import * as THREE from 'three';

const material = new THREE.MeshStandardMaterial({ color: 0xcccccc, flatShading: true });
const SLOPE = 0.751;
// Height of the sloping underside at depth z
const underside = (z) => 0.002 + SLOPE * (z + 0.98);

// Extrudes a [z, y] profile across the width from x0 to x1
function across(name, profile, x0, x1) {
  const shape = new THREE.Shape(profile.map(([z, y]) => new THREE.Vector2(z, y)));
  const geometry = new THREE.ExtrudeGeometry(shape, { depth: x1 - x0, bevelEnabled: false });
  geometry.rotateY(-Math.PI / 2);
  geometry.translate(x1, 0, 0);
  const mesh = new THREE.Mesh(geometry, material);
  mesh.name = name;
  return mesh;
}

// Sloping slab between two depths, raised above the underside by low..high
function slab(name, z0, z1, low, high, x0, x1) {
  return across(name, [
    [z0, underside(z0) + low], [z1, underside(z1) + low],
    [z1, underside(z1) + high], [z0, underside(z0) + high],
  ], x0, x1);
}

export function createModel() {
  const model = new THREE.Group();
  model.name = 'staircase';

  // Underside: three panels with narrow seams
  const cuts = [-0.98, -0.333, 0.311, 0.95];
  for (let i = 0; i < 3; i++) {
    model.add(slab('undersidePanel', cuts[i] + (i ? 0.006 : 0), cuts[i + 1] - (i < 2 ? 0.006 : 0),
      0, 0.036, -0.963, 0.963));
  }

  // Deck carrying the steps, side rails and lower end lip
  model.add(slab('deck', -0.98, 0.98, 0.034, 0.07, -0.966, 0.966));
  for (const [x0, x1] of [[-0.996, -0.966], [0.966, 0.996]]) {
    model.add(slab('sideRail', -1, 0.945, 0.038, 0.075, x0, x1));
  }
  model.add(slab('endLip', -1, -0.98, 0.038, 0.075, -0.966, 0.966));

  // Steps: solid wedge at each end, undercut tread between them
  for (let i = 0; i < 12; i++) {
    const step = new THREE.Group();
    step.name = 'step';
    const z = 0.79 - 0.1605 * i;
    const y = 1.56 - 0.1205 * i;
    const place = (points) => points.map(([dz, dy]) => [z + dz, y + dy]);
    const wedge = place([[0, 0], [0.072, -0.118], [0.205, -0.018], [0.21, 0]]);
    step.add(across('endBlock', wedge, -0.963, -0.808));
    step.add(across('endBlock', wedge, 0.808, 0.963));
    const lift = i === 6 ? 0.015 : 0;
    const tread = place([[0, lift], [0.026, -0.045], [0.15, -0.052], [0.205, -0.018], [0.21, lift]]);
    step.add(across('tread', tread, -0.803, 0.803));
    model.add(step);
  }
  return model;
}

• • • •

> _What you need to do_
Every line of the data should be copied exactly.

> _Result_
import * as THREE from 'three';

const material = new THREE.MeshStandardMaterial({ color: 0xcccccc, flatShading: true });
const SLOPE = 0.751;
// Height of the sloping underside at depth z
const underside = (z) => 0.002 + SLOPE * (z + 0.98);

// Extrudes a [z, y] profile across the width from x0 to x1
function across(name, profile, x0, x1) {
  const shape = new THREE.Shape(profile.map(([z, y]) => new THREE.Vector2(z, y)));
  const geometry = new THREE.ExtrudeGeometry(shape, { depth: x1 - x0, bevelEnabled: false });
  geometry.rotateY(-Math.PI / 2);
  geometry.translate(x1, 0, 0);
  const mesh = new THREE.Mesh(geometry, material);
  mesh.name = name;
  return mesh;
}

// Sloping slab between two depths, raised above the underside by low..high
function slab(name, z0, z1, low, high, x0, x1) {
  return across(name, [
    [z0, underside(z0) + low], [z1, underside(z1) + low],
    [z1, underside(z1) + high], [z0, underside(z0) + high],
  ], x0, x1);
}

export function createModel() {
  const model = new THREE.Group();
  model.name = 'staircase';

  // Underside: three panels with narrow seams
  const cuts = [-0.98, -0.333, 0.311, 0.95];
  for (let i = 0; i < 3; i++) {
    model.add(slab('undersidePanel', cuts[i] + (i ? 0.006 : 0), cuts[i + 1] - (i < 2 ? 0.006 : 0),
      0, 0.036, -0.963, 0.963));
  }

  // Deck carrying the steps, side rails and lower end lip
  model.add(slab('deck', -0.98, 0.98, 0.034, 0.07, -0.966, 0.966));
  for (const [x0, x1] of [[-0.996, -0.966], [0.966, 0.996]]) {
    model.add(slab('sideRail', -1, 0.945, 0.038, 0.075, x0, x1));
  }
  model.add(slab('endLip', -1, -0.98, 0.038, 0.075, -0.966, 0.966));

  // Steps: solid wedge at each end, undercut tread between them
  for (let i = 0; i < 12; i++) {
    const step = new THREE.Group();
    step.name = 'step';
    const z = 0.79 - 0.1605 * i;
    const y = 1.56 - 0.1205 * i;
    const place = (points) => points.map(([dz, dy]) => [z + dz, y + dy]);
    const wedge = place([[0, 0], [0.072, -0.118], [0.205, -0.018], [0.21, 0]]);
    step.add(across('endBlock', wedge, -0.963, -0.808));
    step.add(across('endBlock', wedge, 0.808, 0.963));
    const lift = i === 6 ? 0.015 : 0;
    const tread = place([[0, lift], [0.026, -0.045], [0.15, -0.052], [0.205, -0.018], [0.21, lift]]);
    step.add(across('tread', tread, -0.803, 0.803));
    model.add(step);
  }
  return model;
}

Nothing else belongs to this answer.